“The Arizona State Board of Nursing supports the PRECEPT Nurses Act, which will provide incentives for nurses to serve as preceptors in underserved communities. Arizona, as with the entire United States, is facing a nursing shortage and needs to further bridge the preceptor education for practice-ready nurses. Additionally, it is important to support experienced nurses and encourage them to share their knowledge and expertise. For all of these reasons, the Board believes this Act will benefit Arizona by providing mentorships for a healthy Arizona, and support both our new and experienced nurses,” said the Arizona State Board of Nursing.
“Addressing America’s nursing shortage requires action on multiple fronts and the kind of bi-partisan collaborative effort that is represented by the legislation proposed by Senators Kelly and Blackburn,” said Dr. Judith Karshmer, dean of Arizona State University’s Edson College of Nursing and Health Innovation. “Access to clinical preceptors is the rate-limiting step for the preparation of nurse practitioners and a key component for preparing new nurses for the workforce. This tax credit will have direct impact and will go a long way to help motive healthcare providers to take on students and positively contribute to expanding the pipeline of well-trained, qualified nurses.”
“We are appreciative to Senator Kelly for introducing this important legislation. Arizona, like most of the nation, is experiencing a severe nursing shortage that was exacerbated by the COVID-19 pandemic. Senator Kelly’s proposed legislation notes the importance of having experienced nurses to train the new recruits. This common-sense bill will incentivize nurse preceptors to help develop the next generation of healthcare champions in our workforce,” said Ann-Marie Alameddin, president and CEO of the Arizona Hospital and Healthcare Association.
“Academic nursing leaders have long recognized that one of the primary barriers to accepting more qualified students into nursing schools is an insufficient number of clinical preceptors,” said Dr. Cynthia McCurren, Chair of the Board of Directors of the American Association of Colleges of Nursing. “The PRECEPT Nurses Act helps address this barrier and can ultimately expand the number of new nurses entering the workforce to provide care to patients in need.”
“We applaud Senators Mark Kelly and Marsha Blackburn for putting forth this bipartisan solution, which is an essential step forward to ensuring nursing students have access to the preceptors that are so vital to their education,” said Dr. Deborah Trautman, President and CEO of the American Association of Colleges of Nursing. “As Congress looks at ways to support nursing, we hope they consider and advance the PRECEPT Nurses Act, which promises to build the nation’s supply of nurse educators.”
According to the American Nurses Foundation, 89 percent of nurses report staffing shortages. The U.S. is projected to face a shortage of 450,000 nurses by 2025. Despite the demand, nursing programs turned away more than 80,000 applicants due to insufficient faculty and supervisors, clinical and classroom training sites, and financial resources. Two-thirds of nursing programs specifically cite a lack of faculty and clinical preceptors as reasons for admitting fewer qualified applicants.

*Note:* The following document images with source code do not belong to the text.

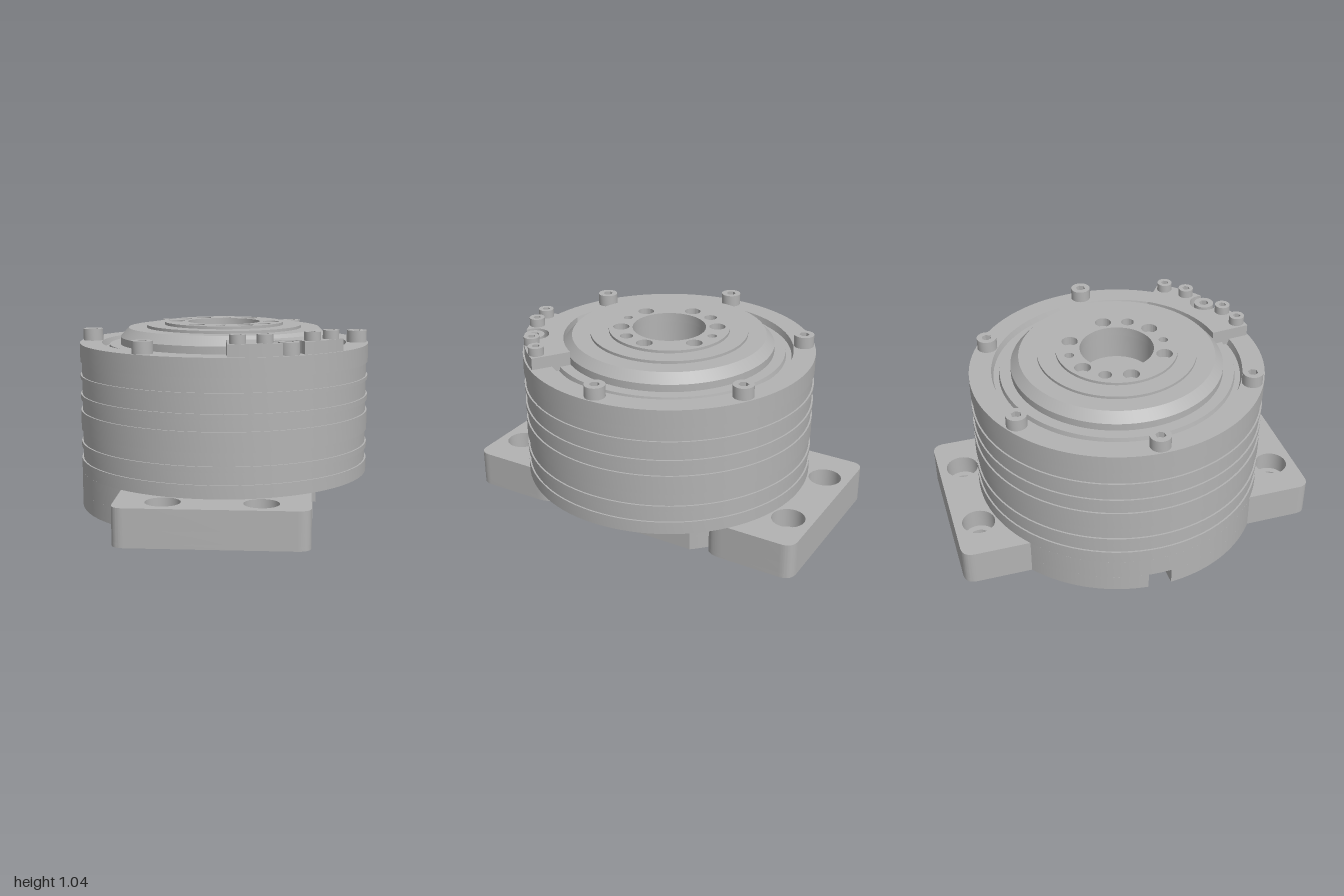
import * as THREE from 'three';
import { toCreasedNormals } from 'three/addons/utils/BufferGeometryUtils.js';

const metal = new THREE.MeshStandardMaterial({ color: 0xb3b3b3 });
metal.name = 'grey metal';
const rad = THREE.MathUtils.degToRad;

function add(parent, name, geometry) {
  const mesh = new THREE.Mesh(toCreasedNormals(geometry, 0.5), metal);
  mesh.name = name;
  parent.add(mesh);
  return mesh;
}

// Plan shape (x, -z) extruded upward from y0 to y1
function slab(parent, name, shape, y0, y1, segs = 24) {
  const g = new THREE.ExtrudeGeometry(shape, { depth: y1 - y0, bevelEnabled: false, curveSegments: segs });
  g.rotateX(-Math.PI / 2);
  g.translate(0, y0, 0);
  return add(parent, name, g);
}

function circle(x, y, r, Type = THREE.Path) {
  return new Type().absarc(x, y, r, 0, Math.PI * 2, false);
}

// Socket-head screw standing on y = 0
function screw(parent, name, r, h, x, y, z, flip = false) {
  const group = new THREE.Group();
  group.name = name;
  const head = circle(0, 0, r, THREE.Shape);
  const hex = [];
  for (let i = 0; i < 6; i++) hex.push(new THREE.Vector2(r * 0.5 * Math.cos(i * Math.PI / 3), r * 0.5 * Math.sin(i * Math.PI / 3)));
  head.holes.push(new THREE.Path(hex));
  slab(group, 'screwHead', head, 0, h, 12);
  const core = new THREE.CylinderGeometry(r * 0.6, r * 0.6, h * 0.5, 16);
  core.translate(0, h * 0.25, 0);
  add(group, 'socketFloor', core);
  group.position.set(x, y, z);
  if (flip) group.rotation.x = Math.PI;
  parent.add(group);
}

// Base outline: two mounting flanges, a round side (-x) and a cut-back side (+x)
function footprint(boltRadius, notch) {
  const s = new THREE.Shape();
  const w = rad(39.7), e = rad(50.3), b = rad(127.8);
  s.moveTo(0.5, -0.415);
  s.lineTo(0.5, 0.415);
  s.absarc(0, 0, 0.65, w, e, false);
  s.lineTo(0.43, 0.5);
  s.quadraticCurveTo(0.49, 0.5, 0.49, 0.6);
  s.lineTo(0.49, 0.93);
  s.quadraticCurveTo(0.49, 1, 0.42, 1);
  s.lineTo(-0.42, 1);
  s.quadraticCurveTo(-0.49, 1, -0.49, 0.93);
  if (notch) {
    s.absarc(0, 0, 0.8, b, Math.PI - 0.08, false);
    s.lineTo(-0.71, 0.06);
    s.lineTo(-0.71, -0.06);
    s.absarc(0, 0, 0.8, Math.PI + 0.08, 2 * Math.PI - b, false);
  } else {
    s.absarc(0, 0, 0.8, b, 2 * Math.PI - b, false);
  }
  s.lineTo(-0.49, -0.93);
  s.quadraticCurveTo(-0.49, -1, -0.42, -1);
  s.lineTo(0.42, -1);
  s.quadraticCurveTo(0.49, -1, 0.49, -0.93);
  s.lineTo(0.49, -0.6);
  s.quadraticCurveTo(0.49, -0.5, 0.43, -0.5);
  s.absarc(0, 0, 0.65, -e, -w, false);
  for (const x of [-0.245, 0.245]) for (const y of [-0.865, 0.865]) s.holes.push(circle(x, y, boltRadius));
  return s;
}

function arcSlot(r0, r1, a0, a1) {
  const p = new THREE.Path();
  p.absarc(0, 0, r1, a0, a1, false);
  p.absarc(0, 0, r0, a1, a0, true);
  p.closePath();
  return p;
}

function buildBase(parent) {
  const base = new THREE.Group();
  base.name = 'base';
  parent.add(base);
  slab(base, 'upperFlange', footprint(0.09, false), 0.11, 0.22);
  slab(base, 'lowerFlange', footprint(0.055, true), 0.045, 0.11);

  // Underside with ventilation slots and screw recesses
  const vent = footprint(0.055, true);
  for (let ring = 0; ring < 8; ring++) {
    const r = 0.075 + ring * 0.056;
    const gap = 0.02 / r;
    for (let i = 0; i < 8; i++) {
      const a = i * Math.PI / 4;
      vent.holes.push(arcSlot(r, r + 0.03, a + gap, a + Math.PI / 4 - gap));
    }
  }
  vent.holes.push(arcSlot(0.573, 0.583, rad(35), rad(325)));
  for (const x of [-0.36, 0.36]) for (const z of [-0.63, 0.63]) {
    vent.holes.push(circle(x, z, 0.06));
    screw(base, 'undersideScrew', 0.045, 0.03, x, 0.045, z, true);
  }
  slab(base, 'ventCover', vent, 0.02, 0.045, 12);

  const pin = new THREE.CylinderGeometry(0.015, 0.015, 0.045, 16);
  pin.translate(0, 0.0225, 0);
  add(base, 'centrePin', pin);
}

// Open-fronted socket on the +x wall
function connector(parent, z, y, w, h, pins) {
  const s = new THREE.Shape();
  s.moveTo(-w / 2, -h / 2);
  s.lineTo(w / 2, -h / 2);
  s.lineTo(w / 2, h / 2);
  s.lineTo(-w / 2, h / 2);
  s.closePath();
  if (pins) {
    for (const k of [-0.25, 0.25]) s.holes.push(circle(k * w, 0, h * 0.2));
  } else {
    const p = new THREE.Path();
    p.moveTo(-w * 0.4, -h * 0.32);
    p.lineTo(-w * 0.4, h * 0.32);
    p.lineTo(w * 0.4, h * 0.32);
    p.lineTo(w * 0.4, -h * 0.32);
    p.closePath();
    s.holes.push(p);
  }
  const g = new THREE.ExtrudeGeometry(s, { depth: 0.03, bevelEnabled: false, curveSegments: 8 });
  g.rotateY(Math.PI / 2);
  g.translate(0.49, y, z);
  add(parent, 'connector', g);
}

function buildHousing(parent) {
  // Ribbed barrel, grooved top and stepped output hub in one profile
  const bands = [0.22, 0.29, 0.355, 0.385, 0.455, 0.56, 0.62, 0.65, 0.735, 0.755, 0.83, 0.93];
  const pts = [[0, 0.22]];
  for (let i = 0; i < bands.length - 1; i++) {
    const r = i % 2 ? 0.791 : 0.8;
    pts.push([r, bands[i]], [r, bands[i + 1]]);
  }
  pts.push([0.68, 0.93], [0.67, 0.895], [0.64, 0.895], [0.635, 0.92], [0.575, 0.92], [0.575, 0.96], [0.53, 1.01],
    [0.43, 1.01], [0.43, 1.025], [0.32, 1.025], [0.32, 0.99], [0.2, 0.99], [0.2, 0.85], [0, 0.85]);
  add(parent, 'housing', new THREE.LatheGeometry(pts.map(p => new THREE.Vector2(...p)), 96));

  // Output ring with bolt and dowel holes
  const ring = circle(0, 0, 0.33, THREE.Shape);
  ring.holes.push(circle(0, 0, 0.2));
  for (let i = 0; i < 6; i++) {
    const a = i * Math.PI / 3;
    ring.holes.push(circle(0.262 * Math.cos(a), 0.262 * Math.sin(a), 0.044));
  }
  for (const [a, r] of [[90, 0.025], [270, 0.025], [150, 0.035], [330, 0.035]]) {
    ring.holes.push(circle(0.264 * Math.cos(rad(a)), 0.264 * Math.sin(rad(a)), r));
  }
  slab(parent, 'outputRing', ring, 0.99, 1.04, 32);

  for (let i = 0; i < 6; i++) {
    const a = i * Math.PI / 3;
    screw(parent, 'housingScrew', 0.055, 0.065, 0.738 * Math.cos(a), 0.93, 0.738 * Math.sin(a));
  }
}

function buildClamp(parent) {
  // Curved clamp plate, scalloped around one housing screw
  const clamp = new THREE.Group();
  clamp.name = 'clampPlate';
  const half = rad(25), s = new THREE.Shape();
  s.absarc(0, 0, 0.79, -half, -rad(4.5), false);
  s.absarc(0.737, 0, 0.08, -rad(50.8), rad(50.8), true);
  s.absarc(0, 0, 0.79, rad(4.5), half, false);
  s.absarc(0, 0, 0.577, half, -half, true);
  slab(clamp, 'plate', s, 0.9, 0.995);
  for (const a of [-21, -10.5, 10.5, 21]) {
    screw(clamp, 'clampScrew', 0.042, 0.05, 0.748 * Math.cos(rad(a)), 0.99, 0.748 * Math.sin(rad(a)));
  }
  clamp.rotation.y = -Math.PI / 3;
  parent.add(clamp);
}

export function createModel() {
  const model = new THREE.Group();
  model.name = 'rotaryActuator';
  buildBase(model);
  buildHousing(model);
  buildClamp(model);

  // Connectors on the cut-back wall
  connector(model, 0.175, 0.105, 0.11, 0.07, false);
  connector(model, 0, 0.09, 0.17, 0.08, true);
  connector(model, -0.175, 0.105, 0.1, 0.07, false);
  const tab = new THREE.BoxGeometry(0.09, 0.08, 0.06);
  tab.translate(0.535, 0.18, 0);
  add(model, 'connectorTab', tab);
  return model;
}
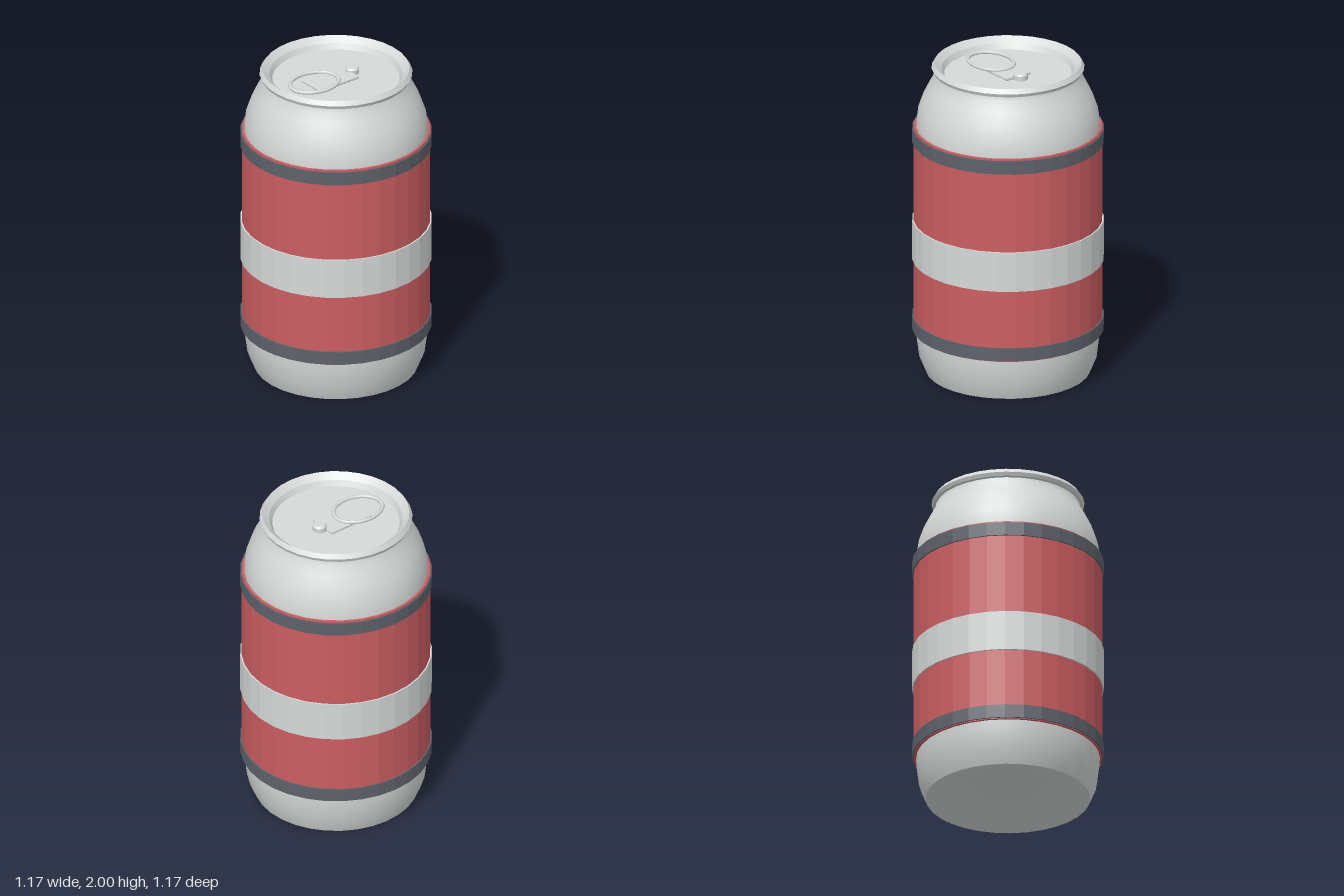
import * as THREE from 'three';
import { mergeGeometries } from 'three/addons/utils/BufferGeometryUtils.js';

const SIDES = 32;

const mat = (name, color) => {
  const m = new THREE.MeshStandardMaterial({ color });
  m.name = name;
  return m;
};

// Lathe with smooth normals along the whole profile
const smoothLathe = (pts) =>
  new THREE.LatheGeometry(pts.map(([r, y]) => new THREE.Vector2(r, y)), SIDES);

// Lathe that is smooth around the axis but creased at every profile point
const creasedLathe = (pts) =>
  mergeGeometries(pts.slice(1).map((p, i) => smoothLathe([pts[i], p])));

// Faceted hoop wrapped around the body
function hoop(radius, y0, y1) {
  const g = smoothLathe([[0.55, y0], [radius, y0], [radius, y1], [0.55, y1]]).toNonIndexed();
  g.computeVertexNormals();
  return g;
}

export function createModel() {
  const silver = mat('silver', 0xd6d9d8);
  const red = mat('red', 0xcb5e62);
  const dark = mat('dark grey', 0x5e626a);

  const can = new THREE.Group();
  can.name = 'drinkCan';
  const add = (name, geometry, material, parent = can) => {
    const mesh = new THREE.Mesh(geometry, material);
    mesh.name = name;
    parent.add(mesh);
    return mesh;
  };

  // Body shell with curved foot and shoulder
  add('body', smoothLathe([
    [0.5, 0], [0.541, 0.1], [0.556, 0.22], [0.56, 0.32], [0.56, 1.54],
    [0.558, 1.61], [0.548, 1.69], [0.517, 1.78], [0.477, 1.86], [0.445, 1.92], [0.44, 1.95],
  ]), silver);

  // Concave underside
  const dome = [];
  for (let i = 0; i <= 8; i++) {
    const t = i / 8;
    dome.push([0.5 * t, 0.13 * (1 - t * t)]);
  }
  add('underside', smoothLathe(dome), silver);

  // Rolled rim stepping down to the flat lid
  add('rim', creasedLathe([
    [0.435, 1.945], [0.455, 1.95], [0.465, 1.972], [0.447, 2],
    [0.405, 1.965], [0.387, 1.93],
  ]), silver);
  add('lid', creasedLathe([[0.387, 1.93], [0, 1.93]]), silver);

  // Painted sleeve and its bands
  add('sleeve', hoop(0.574, 0.27, 1.59), red);
  add('middleBand', hoop(0.583, 0.73, 0.985), silver);
  for (const [name, y] of [['lowerBand', 0.275], ['upperBand', 1.495]]) {
    add(name, hoop(0.583, y, y + 0.085), dark);
  }

  // Opening tab: bevelled plate, pull ring and rivet
  const tab = new THREE.Group();
  tab.name = 'openingTab';
  tab.position.y = 1.93;
  can.add(tab);

  const plate = new THREE.Shape();
  plate.moveTo(-0.087, -0.147);
  plate.lineTo(0.087, -0.147);
  plate.lineTo(0.087, 0.147);
  plate.lineTo(-0.087, 0.147);
  plate.closePath();
  const plateGeometry = new THREE.ExtrudeGeometry(plate, {
    depth: 0.012, bevelEnabled: true, bevelSegments: 1, bevelSize: 0.005, bevelThickness: 0.005,
  });
  plateGeometry.rotateX(-Math.PI / 2);
  add('tabPlate', plateGeometry, silver, tab).position.set(0, 0.003, 0.048);

  const ringGeometry = new THREE.TorusGeometry(0.126, 0.011, 8, 28);
  ringGeometry.rotateX(Math.PI / 2);
  const ring = add('pullRing', ringGeometry, silver, tab);
  ring.scale.z = 1.28;
  ring.position.set(0, 0.025, 0.168);

  const rivet = add('rivet', creasedLathe([
    [0.043, 0], [0.043, 0.03], [0.034, 0.04], [0, 0.042],
  ]), silver, tab);
  rivet.position.z = -0.125;

  return can;
}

The PRECEPT Nurses Act addresses the preceptor bottleneck by creating a seven-year pilot program to provide a $2,000 tax credit for individuals who serve as a clinical preceptor to nursing students, nurses with less than six months of experience, or advanced practice nurse candidates in a Health Professional Shortage Area (HPSA).
For full bill text, click here.